╭──

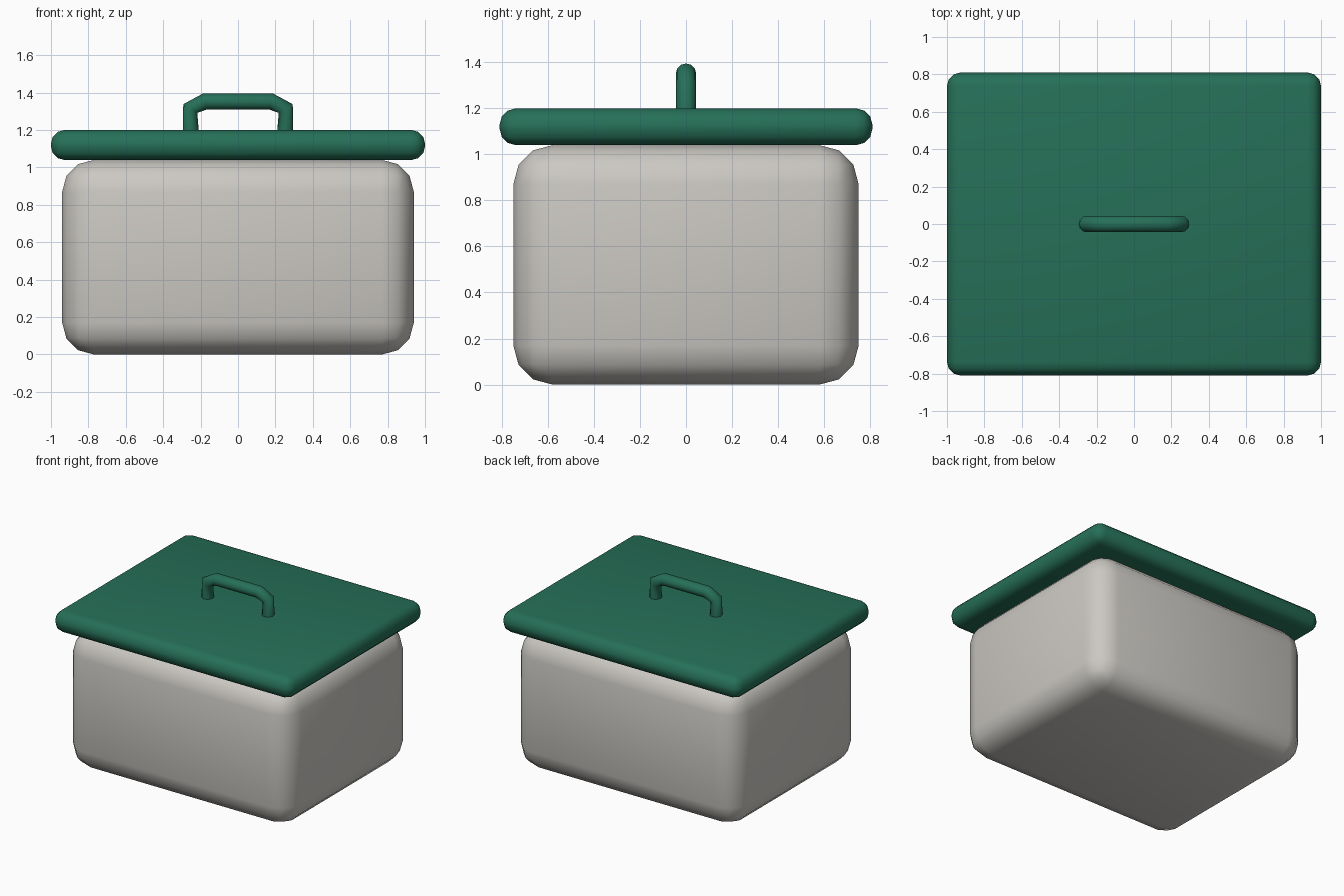
import bpy

default = bpy.data.objects.get("Cube")
if default:
    bpy.data.objects.remove(default, do_unlink=True)


def material(name, rgb):
    mat = bpy.data.materials.new(name)
    mat.use_nodes = True
    colour = (*rgb, 1.0)
    mat.diffuse_color = colour
    mat.node_tree.nodes["Principled BSDF"].inputs["Base Color"].default_value = colour
    return mat


def rounded_box(name, size, bottom, radius, mat):
    """Box standing on the given height, all edges rounded."""
    bpy.ops.mesh.primitive_cube_add(size=1, location=(0, 0, bottom + size[2] / 2))
    obj = bpy.context.object
    obj.name = name
    obj.scale = size
    bpy.ops.object.transform_apply(location=False, rotation=False, scale=True)
    bevel = obj.modifiers.new("rounded_edges", "BEVEL")
    bevel.width = radius
    bevel.segments = 3
    bevel.limit_method = "NONE"
    bpy.ops.object.shade_smooth()
    obj.data.materials.append(mat)
    return obj


def tube(name, points, radius, mat):
    """Round bar following a path of straight pieces."""
    curve = bpy.data.curves.new(name, "CURVE")
    curve.dimensions = "3D"
    curve.bevel_depth = radius
    curve.bevel_resolution = 4
    curve.use_fill_caps = True
    spline = curve.splines.new("POLY")
    spline.points.add(len(points) - 1)
    for point, (x, z) in zip(spline.points, points):
        point.co = (x, 0, z, 1)
    spline.use_smooth = True
    curve.materials.append(mat)
    obj = bpy.data.objects.new(name, curve)
    bpy.context.collection.objects.link(obj)
    bpy.ops.object.select_all(action="DESELECT")
    obj.select_set(True)
    bpy.context.view_layer.objects.active = obj
    bpy.ops.object.convert(target="MESH")
    return obj


cream = material("warm grey", (0.60, 0.58, 0.545))
green = material("dark green", (0.019, 0.16, 0.097))

# Container and lid
rounded_box("container_body", (1.88, 1.5, 1.04), 0, 0.17, cream)
rounded_box("lid", (2.0, 1.62, 0.16), 1.04, 0.072, green)

# Lid handle: one half of the path, mirrored
half = [(0.252, 1.17), (0.255, 1.315), (0.178, 1.352)]
path = half + [(-x, z) for x, z in reversed(half)]
tube("lid_handle", path, 0.044, green)
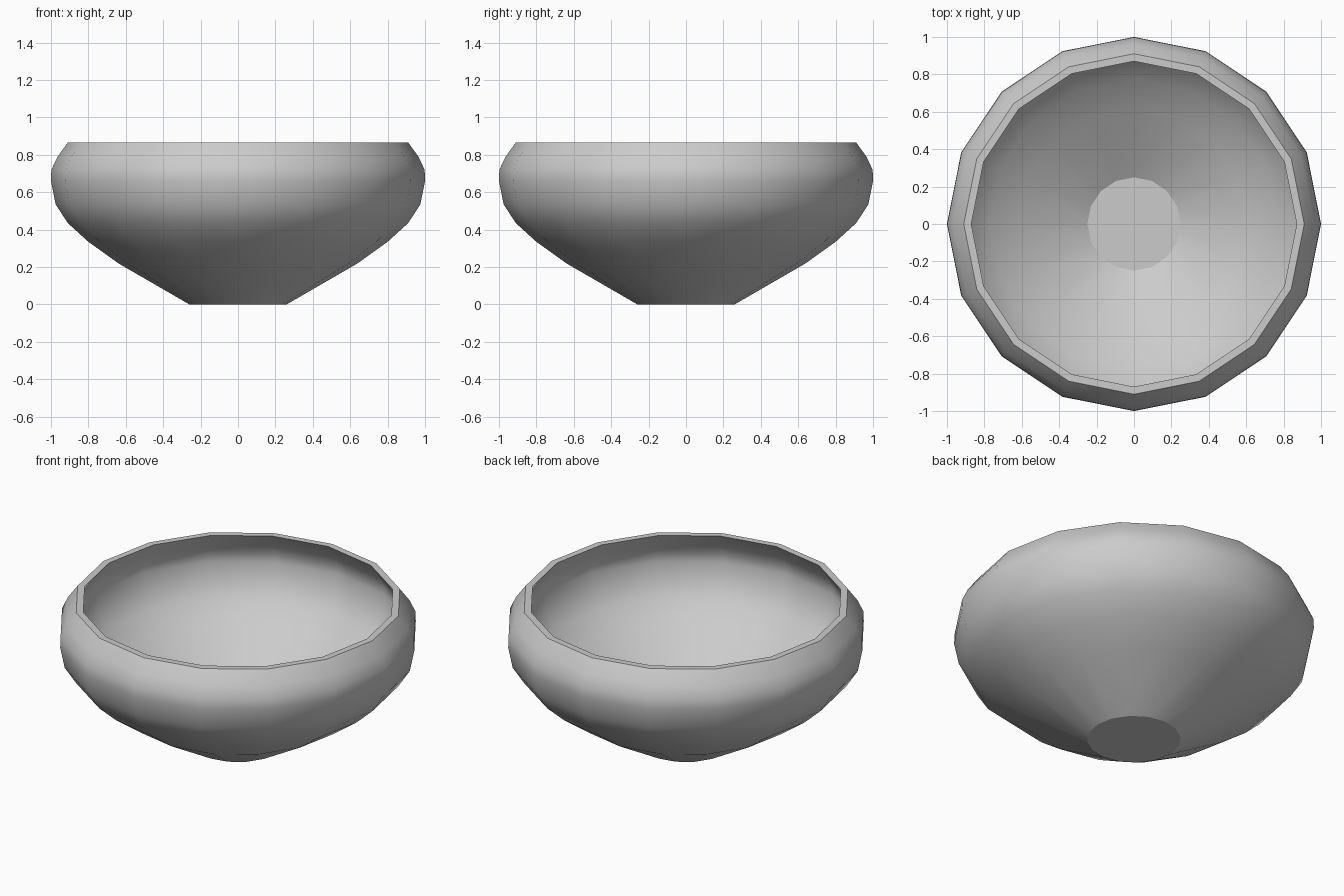
import bpy, bmesh, math
from mathutils import Vector

if "Cube" in bpy.data.objects:
    bpy.data.objects.remove(bpy.data.objects["Cube"])

SIDES = 16
WALL = 0.04

# Outer profile (radius, height), from foot to rim
outer = [Vector(p) for p in [(0.26, 0), (0.64, 0.22), (0.80, 0.335), (0.91, 0.435),
                             (0.975, 0.535), (1.0, 0.66), (0.998, 0.72), (0.965, 0.79), (0.91, 0.865)]]


def inward(a, b):
    d = (b - a).normalized()
    return Vector((-d.y, d.x))


# Inner profile: the outer one offset by the wall thickness
inner = []
for i, p in enumerate(outer):
    after = inward(p, outer[i + 1]) if i < len(outer) - 1 else None
    before = inward(outer[i - 1], p) if i else Vector((0, 1))
    if after is None:
        inner.append(Vector((p.x - WALL, p.y)))      # flat rim
    else:
        m = (before + after).normalized()
        inner.append(p + m * (WALL / m.dot(after)))

# Revolve the closed section into a bowl
bm = bmesh.new()
rings = []
for p in outer + inner[::-1]:
    rings.append([bm.verts.new((p.x * math.cos(2 * math.pi * k / SIDES),
                                p.x * math.sin(2 * math.pi * k / SIDES), p.y))
                  for k in range(SIDES)])
for a, b in zip(rings, rings[1:]):
    for k in range(SIDES):
        n = (k + 1) % SIDES
        bm.faces.new((a[k], a[n], b[n], b[k]))

# Foot underside and inner floor
bm.faces.new(rings[0][::-1])
bm.faces.new(rings[-1])
bmesh.ops.recalc_face_normals(bm, faces=bm.faces)

mesh = bpy.data.meshes.new("bowl")
bm.to_mesh(mesh)
bm.free()
bowl = bpy.data.objects.new("bowl", mesh)
bpy.context.collection.objects.link(bowl)

# Smooth walls; foot, floor and rim edges stay sharp
bpy.context.view_layer.objects.active = bowl
bowl.select_set(True)
bpy.ops.object.shade_smooth_by_angle(angle=math.radians(29))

╰──

--- Task prompt ---
Using the records above, copy word for word the line with "obj.scale = size", the line with "spline.points.add(len(points) - 1)", and every line between them.

--- Problem solution ---
    obj.scale = size
    bpy.ops.object.transform_apply(location=False, rotation=False, scale=True)
    bevel = obj.modifiers.new("rounded_edges", "BEVEL")
    bevel.width = radius
    bevel.segments = 3
    bevel.limit_method = "NONE"
    bpy.ops.object.shade_smooth()
    obj.data.materials.append(mat)
    return obj


def tube(name, points, radius, mat):
    """Round bar following a path of straight pieces."""
    curve = bpy.data.curves.new(name, "CURVE")
    curve.dimensions = "3D"
    curve.bevel_depth = radius
    curve.bevel_resolution = 4
    curve.use_fill_caps = True
    spline = curve.splines.new("POLY")
    spline.points.add(len(points) - 1)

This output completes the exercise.